▶ _WHAT IS EXPECTED_
Each line holding the string "lineTo" is to be copied from the data.

Entries taken from a collection:
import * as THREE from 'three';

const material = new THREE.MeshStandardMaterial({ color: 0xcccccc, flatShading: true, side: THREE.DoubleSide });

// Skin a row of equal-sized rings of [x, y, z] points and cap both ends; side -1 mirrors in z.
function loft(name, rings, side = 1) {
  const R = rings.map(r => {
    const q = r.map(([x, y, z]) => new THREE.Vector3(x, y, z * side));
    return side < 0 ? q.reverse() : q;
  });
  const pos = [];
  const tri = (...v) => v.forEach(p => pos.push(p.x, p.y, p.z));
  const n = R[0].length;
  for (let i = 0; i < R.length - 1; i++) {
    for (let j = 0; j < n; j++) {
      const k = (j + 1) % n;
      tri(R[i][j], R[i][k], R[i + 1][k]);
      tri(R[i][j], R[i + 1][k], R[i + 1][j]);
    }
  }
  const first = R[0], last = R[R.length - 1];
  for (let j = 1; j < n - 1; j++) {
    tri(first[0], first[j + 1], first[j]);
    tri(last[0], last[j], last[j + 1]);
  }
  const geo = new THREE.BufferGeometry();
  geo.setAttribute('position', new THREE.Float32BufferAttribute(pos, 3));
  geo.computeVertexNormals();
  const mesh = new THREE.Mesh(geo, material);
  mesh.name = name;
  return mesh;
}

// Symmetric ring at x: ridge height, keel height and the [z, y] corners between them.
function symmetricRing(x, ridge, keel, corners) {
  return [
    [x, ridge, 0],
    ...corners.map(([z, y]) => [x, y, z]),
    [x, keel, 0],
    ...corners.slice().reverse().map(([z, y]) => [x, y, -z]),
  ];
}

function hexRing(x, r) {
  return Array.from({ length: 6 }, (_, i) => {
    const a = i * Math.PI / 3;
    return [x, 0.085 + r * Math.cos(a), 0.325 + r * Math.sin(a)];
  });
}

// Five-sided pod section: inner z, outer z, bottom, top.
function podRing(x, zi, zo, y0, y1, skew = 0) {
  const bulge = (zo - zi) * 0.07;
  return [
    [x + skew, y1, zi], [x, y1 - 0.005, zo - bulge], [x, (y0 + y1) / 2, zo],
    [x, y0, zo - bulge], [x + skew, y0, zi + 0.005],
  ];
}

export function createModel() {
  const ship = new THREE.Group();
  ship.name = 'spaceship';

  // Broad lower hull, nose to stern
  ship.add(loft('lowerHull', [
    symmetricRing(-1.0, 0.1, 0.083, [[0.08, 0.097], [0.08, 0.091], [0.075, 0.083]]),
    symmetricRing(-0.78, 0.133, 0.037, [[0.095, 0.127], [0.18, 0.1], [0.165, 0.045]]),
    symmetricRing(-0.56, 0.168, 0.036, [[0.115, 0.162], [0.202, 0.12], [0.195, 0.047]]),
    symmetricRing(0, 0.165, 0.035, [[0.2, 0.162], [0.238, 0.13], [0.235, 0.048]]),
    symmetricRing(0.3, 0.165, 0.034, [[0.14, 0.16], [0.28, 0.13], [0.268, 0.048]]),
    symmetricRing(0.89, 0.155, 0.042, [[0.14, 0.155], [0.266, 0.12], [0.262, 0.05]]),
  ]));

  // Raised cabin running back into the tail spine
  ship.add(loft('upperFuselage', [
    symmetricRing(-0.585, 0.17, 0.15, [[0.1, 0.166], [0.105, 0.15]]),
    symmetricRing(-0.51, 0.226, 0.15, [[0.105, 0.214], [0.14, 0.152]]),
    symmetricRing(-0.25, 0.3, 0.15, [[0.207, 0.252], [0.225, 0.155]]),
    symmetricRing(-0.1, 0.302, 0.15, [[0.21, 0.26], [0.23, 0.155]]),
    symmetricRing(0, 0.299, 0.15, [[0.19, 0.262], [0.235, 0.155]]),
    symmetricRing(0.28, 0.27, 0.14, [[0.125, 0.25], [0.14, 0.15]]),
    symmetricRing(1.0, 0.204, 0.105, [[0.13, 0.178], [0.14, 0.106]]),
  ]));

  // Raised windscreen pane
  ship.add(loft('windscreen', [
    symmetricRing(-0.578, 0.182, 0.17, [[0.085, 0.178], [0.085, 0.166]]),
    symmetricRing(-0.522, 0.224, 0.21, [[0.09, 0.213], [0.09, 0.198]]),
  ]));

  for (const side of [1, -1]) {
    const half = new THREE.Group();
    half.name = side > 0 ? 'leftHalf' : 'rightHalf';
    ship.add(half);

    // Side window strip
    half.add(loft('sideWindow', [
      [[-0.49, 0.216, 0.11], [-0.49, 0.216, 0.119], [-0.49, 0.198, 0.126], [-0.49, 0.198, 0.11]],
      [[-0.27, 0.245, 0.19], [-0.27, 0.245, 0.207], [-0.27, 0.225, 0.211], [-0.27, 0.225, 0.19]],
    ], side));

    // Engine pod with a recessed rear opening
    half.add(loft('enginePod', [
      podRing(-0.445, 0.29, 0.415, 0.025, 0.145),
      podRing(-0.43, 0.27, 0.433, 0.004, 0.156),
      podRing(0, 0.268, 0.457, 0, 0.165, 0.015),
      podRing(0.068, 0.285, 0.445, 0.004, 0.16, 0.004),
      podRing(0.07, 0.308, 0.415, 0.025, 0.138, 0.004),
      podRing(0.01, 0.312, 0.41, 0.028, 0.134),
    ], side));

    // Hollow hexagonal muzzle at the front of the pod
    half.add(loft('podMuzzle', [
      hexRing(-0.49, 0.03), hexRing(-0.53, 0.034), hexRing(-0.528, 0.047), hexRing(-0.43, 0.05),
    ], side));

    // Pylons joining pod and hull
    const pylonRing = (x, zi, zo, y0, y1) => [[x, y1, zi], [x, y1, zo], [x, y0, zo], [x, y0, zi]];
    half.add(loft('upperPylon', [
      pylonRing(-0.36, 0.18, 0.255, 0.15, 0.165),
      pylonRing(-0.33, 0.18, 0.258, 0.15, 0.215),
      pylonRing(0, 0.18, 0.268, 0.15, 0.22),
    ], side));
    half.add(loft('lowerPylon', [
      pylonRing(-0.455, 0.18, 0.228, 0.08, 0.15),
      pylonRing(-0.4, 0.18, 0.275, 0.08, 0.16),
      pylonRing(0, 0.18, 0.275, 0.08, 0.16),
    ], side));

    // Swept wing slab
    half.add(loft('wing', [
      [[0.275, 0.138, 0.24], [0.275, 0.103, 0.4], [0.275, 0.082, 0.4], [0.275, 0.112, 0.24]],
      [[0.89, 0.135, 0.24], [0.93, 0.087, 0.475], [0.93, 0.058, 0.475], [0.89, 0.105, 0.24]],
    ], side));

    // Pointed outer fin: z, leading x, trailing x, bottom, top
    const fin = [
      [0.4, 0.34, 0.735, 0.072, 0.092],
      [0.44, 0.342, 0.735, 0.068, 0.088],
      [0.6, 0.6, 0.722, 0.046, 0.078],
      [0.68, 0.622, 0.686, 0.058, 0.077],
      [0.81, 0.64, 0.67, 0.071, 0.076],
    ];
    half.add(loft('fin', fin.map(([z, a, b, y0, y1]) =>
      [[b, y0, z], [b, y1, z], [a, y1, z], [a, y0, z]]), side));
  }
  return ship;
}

--

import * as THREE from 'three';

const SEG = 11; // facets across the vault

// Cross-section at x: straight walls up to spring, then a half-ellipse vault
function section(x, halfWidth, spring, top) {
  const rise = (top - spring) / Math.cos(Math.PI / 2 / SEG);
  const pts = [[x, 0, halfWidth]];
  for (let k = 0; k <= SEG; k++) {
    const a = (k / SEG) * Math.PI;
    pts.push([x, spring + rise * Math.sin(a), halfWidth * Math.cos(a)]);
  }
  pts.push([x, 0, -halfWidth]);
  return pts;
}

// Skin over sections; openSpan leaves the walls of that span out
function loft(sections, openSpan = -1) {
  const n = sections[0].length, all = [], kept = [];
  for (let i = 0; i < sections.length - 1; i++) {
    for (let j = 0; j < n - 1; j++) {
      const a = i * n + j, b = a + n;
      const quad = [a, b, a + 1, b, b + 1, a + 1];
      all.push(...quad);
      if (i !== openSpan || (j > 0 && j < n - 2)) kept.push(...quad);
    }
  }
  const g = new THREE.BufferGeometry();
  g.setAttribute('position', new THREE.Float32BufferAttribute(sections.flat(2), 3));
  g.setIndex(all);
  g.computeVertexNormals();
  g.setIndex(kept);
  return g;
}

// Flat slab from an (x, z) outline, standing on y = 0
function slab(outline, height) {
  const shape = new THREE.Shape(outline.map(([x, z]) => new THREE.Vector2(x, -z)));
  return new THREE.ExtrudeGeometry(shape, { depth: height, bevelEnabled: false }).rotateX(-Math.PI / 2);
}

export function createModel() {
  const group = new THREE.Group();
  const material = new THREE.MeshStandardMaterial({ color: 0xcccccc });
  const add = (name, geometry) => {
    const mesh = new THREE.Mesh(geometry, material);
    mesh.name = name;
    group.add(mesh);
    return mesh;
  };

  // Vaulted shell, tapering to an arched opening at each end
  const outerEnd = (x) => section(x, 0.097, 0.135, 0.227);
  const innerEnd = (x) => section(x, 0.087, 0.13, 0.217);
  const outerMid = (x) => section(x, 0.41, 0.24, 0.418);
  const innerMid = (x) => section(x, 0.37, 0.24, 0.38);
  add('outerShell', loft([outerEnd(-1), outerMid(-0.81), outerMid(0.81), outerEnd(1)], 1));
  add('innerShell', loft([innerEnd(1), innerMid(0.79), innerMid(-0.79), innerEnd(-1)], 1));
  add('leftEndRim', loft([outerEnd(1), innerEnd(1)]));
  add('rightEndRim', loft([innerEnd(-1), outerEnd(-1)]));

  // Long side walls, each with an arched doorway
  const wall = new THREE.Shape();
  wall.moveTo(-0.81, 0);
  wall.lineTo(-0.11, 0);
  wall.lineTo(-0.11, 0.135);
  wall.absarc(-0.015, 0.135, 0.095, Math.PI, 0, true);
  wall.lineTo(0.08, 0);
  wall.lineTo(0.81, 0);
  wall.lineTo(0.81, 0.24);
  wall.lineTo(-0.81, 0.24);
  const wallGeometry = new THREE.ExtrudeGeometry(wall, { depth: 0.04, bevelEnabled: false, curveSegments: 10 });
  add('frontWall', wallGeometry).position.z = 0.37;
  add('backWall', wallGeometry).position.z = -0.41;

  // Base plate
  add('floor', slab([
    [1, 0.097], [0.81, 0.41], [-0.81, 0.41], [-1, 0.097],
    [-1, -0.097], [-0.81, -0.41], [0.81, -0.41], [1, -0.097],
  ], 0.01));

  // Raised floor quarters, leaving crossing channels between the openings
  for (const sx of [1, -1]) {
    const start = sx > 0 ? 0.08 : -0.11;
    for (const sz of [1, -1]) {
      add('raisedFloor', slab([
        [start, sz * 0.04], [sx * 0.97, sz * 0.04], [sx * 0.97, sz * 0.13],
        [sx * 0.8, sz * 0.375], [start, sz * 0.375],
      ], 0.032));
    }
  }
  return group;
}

* * *

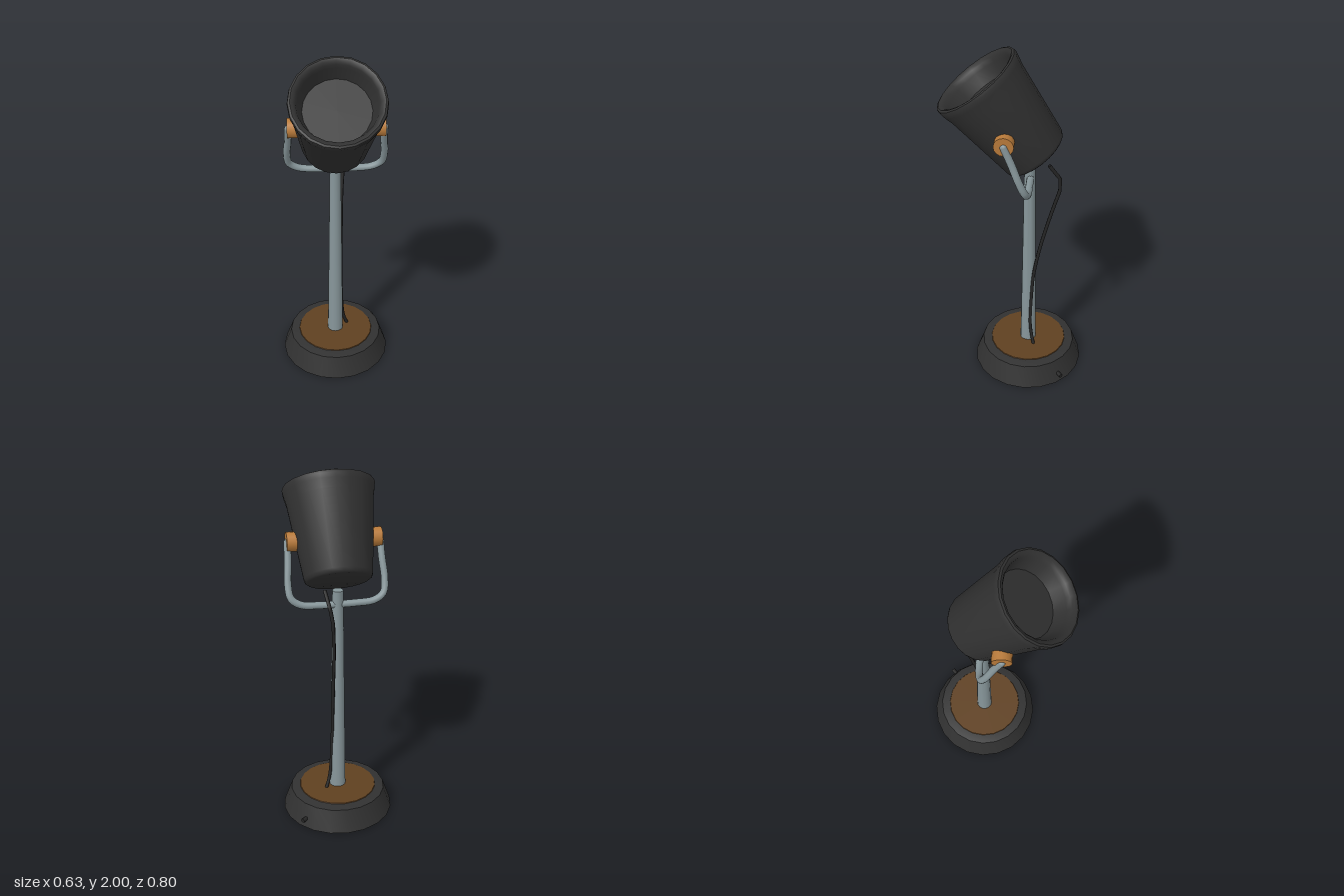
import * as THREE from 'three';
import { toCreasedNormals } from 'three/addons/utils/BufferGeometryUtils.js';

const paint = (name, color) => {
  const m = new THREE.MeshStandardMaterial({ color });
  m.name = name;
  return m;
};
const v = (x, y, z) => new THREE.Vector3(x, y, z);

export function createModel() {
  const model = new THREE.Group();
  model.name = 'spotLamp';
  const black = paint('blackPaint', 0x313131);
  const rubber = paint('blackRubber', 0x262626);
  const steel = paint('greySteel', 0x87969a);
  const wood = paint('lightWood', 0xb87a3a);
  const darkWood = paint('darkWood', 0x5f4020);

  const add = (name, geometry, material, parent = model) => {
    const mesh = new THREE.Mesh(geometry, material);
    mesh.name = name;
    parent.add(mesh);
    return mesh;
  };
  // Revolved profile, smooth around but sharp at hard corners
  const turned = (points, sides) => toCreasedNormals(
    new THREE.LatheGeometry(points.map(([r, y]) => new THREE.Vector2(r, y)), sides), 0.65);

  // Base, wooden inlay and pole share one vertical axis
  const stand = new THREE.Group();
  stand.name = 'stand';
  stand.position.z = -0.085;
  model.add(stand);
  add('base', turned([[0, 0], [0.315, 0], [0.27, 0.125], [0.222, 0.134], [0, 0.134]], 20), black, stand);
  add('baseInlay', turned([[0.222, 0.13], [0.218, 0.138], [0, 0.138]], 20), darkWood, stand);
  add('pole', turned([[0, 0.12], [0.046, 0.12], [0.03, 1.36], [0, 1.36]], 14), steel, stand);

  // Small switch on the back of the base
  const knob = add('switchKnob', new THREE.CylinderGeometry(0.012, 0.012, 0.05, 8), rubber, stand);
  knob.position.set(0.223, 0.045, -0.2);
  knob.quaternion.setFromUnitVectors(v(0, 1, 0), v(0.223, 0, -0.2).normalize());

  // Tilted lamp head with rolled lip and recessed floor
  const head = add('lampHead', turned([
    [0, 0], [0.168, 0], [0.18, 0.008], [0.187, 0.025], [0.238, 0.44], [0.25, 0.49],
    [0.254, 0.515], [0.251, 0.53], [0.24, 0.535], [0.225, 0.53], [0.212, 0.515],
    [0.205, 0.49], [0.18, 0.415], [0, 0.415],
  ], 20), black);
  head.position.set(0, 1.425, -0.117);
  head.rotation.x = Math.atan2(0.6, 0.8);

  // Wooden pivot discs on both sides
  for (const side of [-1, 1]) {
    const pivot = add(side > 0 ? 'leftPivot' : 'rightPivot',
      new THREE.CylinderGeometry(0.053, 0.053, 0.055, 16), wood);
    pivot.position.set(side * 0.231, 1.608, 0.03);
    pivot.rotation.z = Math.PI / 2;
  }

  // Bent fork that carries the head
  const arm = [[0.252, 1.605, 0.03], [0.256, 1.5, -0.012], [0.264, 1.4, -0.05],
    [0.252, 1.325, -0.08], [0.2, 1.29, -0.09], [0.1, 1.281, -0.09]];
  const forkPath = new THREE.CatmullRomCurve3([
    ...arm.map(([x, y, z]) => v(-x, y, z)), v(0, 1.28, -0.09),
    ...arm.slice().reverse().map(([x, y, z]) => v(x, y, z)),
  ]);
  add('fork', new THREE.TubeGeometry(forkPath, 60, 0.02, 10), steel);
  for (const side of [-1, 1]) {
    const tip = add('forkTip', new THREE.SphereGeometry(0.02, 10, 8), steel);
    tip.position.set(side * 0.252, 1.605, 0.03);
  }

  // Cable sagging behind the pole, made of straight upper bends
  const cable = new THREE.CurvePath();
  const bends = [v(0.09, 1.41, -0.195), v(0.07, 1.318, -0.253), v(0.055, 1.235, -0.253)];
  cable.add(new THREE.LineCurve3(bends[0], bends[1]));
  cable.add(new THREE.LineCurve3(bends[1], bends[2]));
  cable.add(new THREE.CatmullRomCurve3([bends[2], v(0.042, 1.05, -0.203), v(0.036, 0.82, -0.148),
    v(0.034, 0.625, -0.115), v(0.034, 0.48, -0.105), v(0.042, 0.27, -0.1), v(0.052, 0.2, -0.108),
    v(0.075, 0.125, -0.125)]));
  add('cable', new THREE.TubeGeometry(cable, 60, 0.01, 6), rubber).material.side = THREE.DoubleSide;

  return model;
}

▶ _TASK ANSWER_
  wall.lineTo(-0.11, 0);
  wall.lineTo(-0.11, 0.135);
  wall.lineTo(0.08, 0);
  wall.lineTo(0.81, 0);
  wall.lineTo(0.81, 0.24);
  wall.lineTo(-0.81, 0.24);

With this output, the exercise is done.